### GIVEN RECORDS ###

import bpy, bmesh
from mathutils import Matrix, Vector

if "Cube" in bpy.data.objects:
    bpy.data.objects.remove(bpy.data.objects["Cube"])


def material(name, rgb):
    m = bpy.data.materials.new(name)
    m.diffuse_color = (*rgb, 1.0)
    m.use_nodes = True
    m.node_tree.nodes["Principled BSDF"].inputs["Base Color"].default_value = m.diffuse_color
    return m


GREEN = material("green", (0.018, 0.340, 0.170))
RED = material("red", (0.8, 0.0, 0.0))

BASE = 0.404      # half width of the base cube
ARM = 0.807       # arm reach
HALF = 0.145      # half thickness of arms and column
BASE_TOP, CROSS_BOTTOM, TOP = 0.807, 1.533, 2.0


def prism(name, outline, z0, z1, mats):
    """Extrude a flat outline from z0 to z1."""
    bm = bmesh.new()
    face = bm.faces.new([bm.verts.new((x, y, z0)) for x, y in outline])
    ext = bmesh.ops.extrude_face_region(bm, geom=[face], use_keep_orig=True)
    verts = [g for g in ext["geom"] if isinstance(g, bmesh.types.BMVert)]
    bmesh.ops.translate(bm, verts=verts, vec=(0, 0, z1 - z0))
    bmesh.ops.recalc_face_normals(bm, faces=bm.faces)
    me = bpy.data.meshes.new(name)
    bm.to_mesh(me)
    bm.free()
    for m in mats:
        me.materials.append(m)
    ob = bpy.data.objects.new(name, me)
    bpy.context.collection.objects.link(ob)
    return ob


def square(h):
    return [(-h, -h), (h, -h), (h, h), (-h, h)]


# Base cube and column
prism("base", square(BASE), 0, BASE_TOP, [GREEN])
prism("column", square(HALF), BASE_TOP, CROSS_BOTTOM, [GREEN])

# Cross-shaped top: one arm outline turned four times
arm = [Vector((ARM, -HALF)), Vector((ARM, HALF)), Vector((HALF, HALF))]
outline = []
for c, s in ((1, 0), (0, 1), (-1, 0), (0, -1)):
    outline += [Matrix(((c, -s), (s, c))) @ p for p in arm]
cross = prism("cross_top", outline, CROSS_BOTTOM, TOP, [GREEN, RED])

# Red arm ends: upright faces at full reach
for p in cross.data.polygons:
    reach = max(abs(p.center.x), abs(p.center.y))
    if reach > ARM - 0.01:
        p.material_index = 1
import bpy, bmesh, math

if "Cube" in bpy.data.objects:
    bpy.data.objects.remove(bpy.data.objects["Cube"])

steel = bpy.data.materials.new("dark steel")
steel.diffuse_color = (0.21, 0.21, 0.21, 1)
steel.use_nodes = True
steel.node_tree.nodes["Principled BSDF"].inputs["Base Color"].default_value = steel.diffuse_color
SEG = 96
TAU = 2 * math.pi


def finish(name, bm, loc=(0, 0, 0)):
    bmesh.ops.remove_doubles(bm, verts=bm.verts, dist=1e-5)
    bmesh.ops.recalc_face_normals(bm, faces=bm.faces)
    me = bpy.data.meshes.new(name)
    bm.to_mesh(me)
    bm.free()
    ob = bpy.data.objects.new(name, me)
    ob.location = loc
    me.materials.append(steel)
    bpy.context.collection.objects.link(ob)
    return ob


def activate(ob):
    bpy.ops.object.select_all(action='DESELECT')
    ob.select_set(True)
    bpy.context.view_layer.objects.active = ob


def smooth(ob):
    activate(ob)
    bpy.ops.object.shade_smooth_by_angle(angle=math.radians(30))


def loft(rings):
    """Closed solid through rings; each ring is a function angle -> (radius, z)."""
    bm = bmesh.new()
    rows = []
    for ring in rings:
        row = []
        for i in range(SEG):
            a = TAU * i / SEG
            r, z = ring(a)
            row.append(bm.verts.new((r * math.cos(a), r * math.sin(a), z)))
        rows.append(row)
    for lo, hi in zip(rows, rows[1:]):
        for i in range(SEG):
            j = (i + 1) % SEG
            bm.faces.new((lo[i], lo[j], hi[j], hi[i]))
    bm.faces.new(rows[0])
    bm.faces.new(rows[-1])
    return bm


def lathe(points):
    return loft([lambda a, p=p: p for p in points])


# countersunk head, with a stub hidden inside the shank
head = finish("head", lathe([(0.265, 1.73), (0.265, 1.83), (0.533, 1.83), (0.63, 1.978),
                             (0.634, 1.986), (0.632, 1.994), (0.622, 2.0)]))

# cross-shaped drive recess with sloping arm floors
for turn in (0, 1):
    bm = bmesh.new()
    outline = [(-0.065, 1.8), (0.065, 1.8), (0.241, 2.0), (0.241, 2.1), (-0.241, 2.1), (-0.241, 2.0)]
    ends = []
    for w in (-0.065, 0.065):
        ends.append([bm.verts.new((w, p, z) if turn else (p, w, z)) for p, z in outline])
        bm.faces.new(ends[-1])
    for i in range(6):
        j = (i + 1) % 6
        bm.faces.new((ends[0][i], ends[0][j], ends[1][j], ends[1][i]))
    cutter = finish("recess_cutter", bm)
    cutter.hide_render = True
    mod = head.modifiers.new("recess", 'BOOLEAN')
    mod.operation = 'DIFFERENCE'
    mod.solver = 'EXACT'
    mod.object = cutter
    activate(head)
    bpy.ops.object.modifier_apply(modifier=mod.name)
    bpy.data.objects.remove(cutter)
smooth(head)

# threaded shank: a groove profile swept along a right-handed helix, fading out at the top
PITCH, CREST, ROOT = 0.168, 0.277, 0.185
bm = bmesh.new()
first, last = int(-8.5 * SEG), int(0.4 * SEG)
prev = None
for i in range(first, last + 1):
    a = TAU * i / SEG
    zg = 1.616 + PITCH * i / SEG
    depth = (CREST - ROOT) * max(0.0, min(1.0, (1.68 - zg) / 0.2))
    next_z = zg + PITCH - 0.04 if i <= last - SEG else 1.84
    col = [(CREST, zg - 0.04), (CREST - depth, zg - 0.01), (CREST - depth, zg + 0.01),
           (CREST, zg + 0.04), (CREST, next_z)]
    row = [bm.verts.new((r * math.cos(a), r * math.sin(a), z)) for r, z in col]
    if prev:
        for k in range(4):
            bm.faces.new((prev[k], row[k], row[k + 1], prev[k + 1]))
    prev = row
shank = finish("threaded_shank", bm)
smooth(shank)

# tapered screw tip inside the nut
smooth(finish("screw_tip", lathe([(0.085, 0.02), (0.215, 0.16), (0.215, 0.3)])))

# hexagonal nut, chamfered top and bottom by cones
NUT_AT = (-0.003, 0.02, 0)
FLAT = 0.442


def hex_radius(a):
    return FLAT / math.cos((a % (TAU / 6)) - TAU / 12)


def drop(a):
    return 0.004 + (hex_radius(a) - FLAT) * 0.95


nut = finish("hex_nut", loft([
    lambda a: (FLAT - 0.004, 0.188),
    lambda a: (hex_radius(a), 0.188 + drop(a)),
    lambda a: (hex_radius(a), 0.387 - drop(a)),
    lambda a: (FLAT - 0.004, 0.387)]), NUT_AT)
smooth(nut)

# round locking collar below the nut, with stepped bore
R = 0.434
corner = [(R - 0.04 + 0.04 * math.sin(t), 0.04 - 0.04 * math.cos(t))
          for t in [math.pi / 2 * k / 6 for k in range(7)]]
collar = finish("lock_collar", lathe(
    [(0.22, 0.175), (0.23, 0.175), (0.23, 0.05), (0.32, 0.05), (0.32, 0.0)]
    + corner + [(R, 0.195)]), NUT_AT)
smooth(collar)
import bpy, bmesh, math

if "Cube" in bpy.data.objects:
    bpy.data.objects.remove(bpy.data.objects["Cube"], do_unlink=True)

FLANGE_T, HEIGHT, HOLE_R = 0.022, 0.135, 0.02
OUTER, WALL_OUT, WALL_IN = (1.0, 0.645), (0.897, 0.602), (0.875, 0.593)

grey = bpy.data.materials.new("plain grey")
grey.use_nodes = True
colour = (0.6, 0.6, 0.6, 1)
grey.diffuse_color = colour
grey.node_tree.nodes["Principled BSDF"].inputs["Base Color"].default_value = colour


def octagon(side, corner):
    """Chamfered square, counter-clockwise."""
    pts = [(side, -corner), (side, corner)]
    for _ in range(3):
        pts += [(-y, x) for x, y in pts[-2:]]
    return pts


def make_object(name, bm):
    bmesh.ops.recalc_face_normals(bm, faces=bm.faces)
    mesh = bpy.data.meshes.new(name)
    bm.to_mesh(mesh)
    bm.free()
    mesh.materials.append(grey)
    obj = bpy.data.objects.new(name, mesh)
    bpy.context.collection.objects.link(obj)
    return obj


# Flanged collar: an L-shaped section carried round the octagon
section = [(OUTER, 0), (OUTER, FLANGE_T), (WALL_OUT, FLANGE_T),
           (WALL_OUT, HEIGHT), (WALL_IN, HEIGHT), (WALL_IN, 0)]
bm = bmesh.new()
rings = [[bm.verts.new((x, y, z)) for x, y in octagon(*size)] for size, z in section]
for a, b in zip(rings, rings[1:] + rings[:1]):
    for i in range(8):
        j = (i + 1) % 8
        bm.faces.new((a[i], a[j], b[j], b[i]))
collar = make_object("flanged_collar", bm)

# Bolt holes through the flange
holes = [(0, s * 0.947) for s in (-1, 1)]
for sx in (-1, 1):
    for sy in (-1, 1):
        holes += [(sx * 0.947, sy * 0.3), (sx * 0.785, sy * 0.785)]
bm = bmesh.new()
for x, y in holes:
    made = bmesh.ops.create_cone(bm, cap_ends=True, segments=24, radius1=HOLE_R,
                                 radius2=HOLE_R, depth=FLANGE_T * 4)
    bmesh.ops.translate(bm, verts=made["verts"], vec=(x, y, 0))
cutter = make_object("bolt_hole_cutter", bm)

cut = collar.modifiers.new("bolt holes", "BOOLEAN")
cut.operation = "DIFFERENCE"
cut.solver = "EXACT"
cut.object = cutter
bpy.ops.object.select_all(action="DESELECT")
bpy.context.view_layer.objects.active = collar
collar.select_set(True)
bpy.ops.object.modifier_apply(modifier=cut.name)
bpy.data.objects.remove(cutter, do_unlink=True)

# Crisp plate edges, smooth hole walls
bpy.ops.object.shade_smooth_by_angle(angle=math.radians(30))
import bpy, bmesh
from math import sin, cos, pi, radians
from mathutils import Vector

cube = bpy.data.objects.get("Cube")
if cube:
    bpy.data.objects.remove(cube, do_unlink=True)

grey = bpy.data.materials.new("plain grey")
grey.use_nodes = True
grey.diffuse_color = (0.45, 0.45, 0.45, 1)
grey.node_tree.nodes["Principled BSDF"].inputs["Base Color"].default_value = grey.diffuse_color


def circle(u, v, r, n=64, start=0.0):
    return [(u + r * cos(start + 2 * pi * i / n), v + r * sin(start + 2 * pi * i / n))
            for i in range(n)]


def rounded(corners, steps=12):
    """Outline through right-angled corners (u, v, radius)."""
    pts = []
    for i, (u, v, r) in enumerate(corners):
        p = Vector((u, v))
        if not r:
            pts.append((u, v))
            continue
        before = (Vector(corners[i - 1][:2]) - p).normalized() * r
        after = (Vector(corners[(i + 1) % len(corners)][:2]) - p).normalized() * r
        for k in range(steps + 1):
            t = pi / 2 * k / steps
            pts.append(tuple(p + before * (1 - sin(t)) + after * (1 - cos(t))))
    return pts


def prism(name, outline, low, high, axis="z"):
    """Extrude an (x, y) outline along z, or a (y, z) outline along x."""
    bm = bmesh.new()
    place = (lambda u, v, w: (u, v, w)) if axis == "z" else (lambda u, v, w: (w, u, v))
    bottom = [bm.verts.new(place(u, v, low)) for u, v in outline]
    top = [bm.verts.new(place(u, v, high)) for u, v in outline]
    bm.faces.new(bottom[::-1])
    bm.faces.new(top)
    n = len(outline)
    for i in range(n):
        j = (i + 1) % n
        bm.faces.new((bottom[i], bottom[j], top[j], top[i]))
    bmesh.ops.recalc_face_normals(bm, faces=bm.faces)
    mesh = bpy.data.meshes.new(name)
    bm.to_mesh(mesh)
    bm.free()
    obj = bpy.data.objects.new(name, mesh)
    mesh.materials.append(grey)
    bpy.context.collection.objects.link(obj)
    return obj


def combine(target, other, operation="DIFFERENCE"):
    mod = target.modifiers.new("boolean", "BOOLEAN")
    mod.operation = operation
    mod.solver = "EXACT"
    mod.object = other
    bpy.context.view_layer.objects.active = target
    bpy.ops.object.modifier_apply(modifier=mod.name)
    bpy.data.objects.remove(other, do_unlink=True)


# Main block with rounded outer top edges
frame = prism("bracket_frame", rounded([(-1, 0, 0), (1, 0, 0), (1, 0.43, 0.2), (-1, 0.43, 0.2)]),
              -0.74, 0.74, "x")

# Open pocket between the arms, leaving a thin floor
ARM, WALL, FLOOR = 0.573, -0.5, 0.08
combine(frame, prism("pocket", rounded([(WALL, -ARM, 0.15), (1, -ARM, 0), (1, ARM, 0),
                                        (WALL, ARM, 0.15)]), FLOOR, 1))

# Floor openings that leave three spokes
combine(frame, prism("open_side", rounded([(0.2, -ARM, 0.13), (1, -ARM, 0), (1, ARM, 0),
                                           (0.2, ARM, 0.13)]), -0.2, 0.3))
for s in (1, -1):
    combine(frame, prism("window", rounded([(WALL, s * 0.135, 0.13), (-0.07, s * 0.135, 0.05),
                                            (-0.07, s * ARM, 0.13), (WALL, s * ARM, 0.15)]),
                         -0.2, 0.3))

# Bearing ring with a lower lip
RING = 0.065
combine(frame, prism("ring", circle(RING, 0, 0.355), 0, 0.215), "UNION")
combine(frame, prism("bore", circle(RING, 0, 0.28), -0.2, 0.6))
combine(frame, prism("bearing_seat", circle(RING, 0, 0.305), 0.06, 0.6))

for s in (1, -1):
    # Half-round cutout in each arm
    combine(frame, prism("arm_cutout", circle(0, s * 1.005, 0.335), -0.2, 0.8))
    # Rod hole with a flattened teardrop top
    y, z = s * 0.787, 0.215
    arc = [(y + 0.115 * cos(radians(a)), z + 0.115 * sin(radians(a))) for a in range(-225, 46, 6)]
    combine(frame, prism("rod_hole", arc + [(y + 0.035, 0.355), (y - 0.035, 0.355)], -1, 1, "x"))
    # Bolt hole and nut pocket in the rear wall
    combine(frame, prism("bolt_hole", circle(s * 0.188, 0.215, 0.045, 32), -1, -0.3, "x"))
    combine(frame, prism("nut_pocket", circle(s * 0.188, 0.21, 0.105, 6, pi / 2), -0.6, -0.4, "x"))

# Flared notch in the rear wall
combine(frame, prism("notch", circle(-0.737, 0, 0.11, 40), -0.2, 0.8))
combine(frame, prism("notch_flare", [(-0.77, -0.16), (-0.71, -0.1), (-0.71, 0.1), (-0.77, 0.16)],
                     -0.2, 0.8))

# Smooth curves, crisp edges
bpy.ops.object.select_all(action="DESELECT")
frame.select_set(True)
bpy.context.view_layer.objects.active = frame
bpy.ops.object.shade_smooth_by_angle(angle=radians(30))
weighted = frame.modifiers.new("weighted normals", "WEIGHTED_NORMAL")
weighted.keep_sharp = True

###

> WHAT YOU SHOULD DO: Every line above that includes the string "with" needs to be copied.

> SOLUTION BELOW:
# countersunk head, with a stub hidden inside the shank
# cross-shaped drive recess with sloping arm floors
# round locking collar below the nut, with stepped bore
# Main block with rounded outer top edges
# Bearing ring with a lower lip
    # Rod hole with a flattened teardrop top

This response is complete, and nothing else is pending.